**Prompt:** Work out how many lines of the material contain the string "flare". Respond with the number only.

**Data shown:**

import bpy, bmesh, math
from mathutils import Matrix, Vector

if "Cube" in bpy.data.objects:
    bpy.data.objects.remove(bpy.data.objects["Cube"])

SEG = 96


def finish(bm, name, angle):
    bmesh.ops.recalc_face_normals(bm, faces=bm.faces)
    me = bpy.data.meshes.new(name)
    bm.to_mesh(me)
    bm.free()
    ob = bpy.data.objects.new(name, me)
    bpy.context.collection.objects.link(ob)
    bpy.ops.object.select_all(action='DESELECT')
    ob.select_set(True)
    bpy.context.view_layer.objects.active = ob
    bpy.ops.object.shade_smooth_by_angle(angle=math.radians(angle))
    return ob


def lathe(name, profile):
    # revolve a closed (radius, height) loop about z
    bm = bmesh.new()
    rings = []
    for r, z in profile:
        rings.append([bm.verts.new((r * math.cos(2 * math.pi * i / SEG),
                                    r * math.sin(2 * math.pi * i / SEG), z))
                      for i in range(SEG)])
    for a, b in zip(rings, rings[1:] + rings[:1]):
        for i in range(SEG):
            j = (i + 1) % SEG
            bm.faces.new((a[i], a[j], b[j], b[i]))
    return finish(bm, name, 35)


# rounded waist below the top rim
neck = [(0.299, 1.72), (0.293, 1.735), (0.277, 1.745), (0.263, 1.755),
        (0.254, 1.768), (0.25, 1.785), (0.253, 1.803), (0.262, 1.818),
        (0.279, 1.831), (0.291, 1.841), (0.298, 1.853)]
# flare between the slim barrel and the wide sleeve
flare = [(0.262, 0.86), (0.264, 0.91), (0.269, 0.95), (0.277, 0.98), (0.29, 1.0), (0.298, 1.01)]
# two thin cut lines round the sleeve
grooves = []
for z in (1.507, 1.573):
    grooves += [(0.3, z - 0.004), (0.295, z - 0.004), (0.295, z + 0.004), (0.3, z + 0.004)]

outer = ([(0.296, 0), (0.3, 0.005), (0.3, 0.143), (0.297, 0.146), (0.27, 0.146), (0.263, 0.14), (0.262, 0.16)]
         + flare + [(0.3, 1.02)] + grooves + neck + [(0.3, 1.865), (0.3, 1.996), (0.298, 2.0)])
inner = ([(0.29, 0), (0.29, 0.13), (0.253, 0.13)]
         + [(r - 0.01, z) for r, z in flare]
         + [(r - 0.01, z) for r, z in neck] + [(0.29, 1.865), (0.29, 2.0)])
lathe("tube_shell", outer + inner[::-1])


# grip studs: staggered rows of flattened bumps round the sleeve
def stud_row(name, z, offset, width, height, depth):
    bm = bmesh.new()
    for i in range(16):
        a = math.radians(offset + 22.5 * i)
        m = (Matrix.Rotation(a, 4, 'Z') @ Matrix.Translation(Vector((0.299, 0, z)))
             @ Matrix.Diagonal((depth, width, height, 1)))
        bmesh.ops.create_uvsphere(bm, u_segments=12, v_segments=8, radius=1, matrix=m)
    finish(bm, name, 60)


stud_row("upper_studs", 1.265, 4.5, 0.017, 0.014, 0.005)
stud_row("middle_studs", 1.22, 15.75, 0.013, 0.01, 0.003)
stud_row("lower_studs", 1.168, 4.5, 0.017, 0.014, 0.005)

**Result:** 4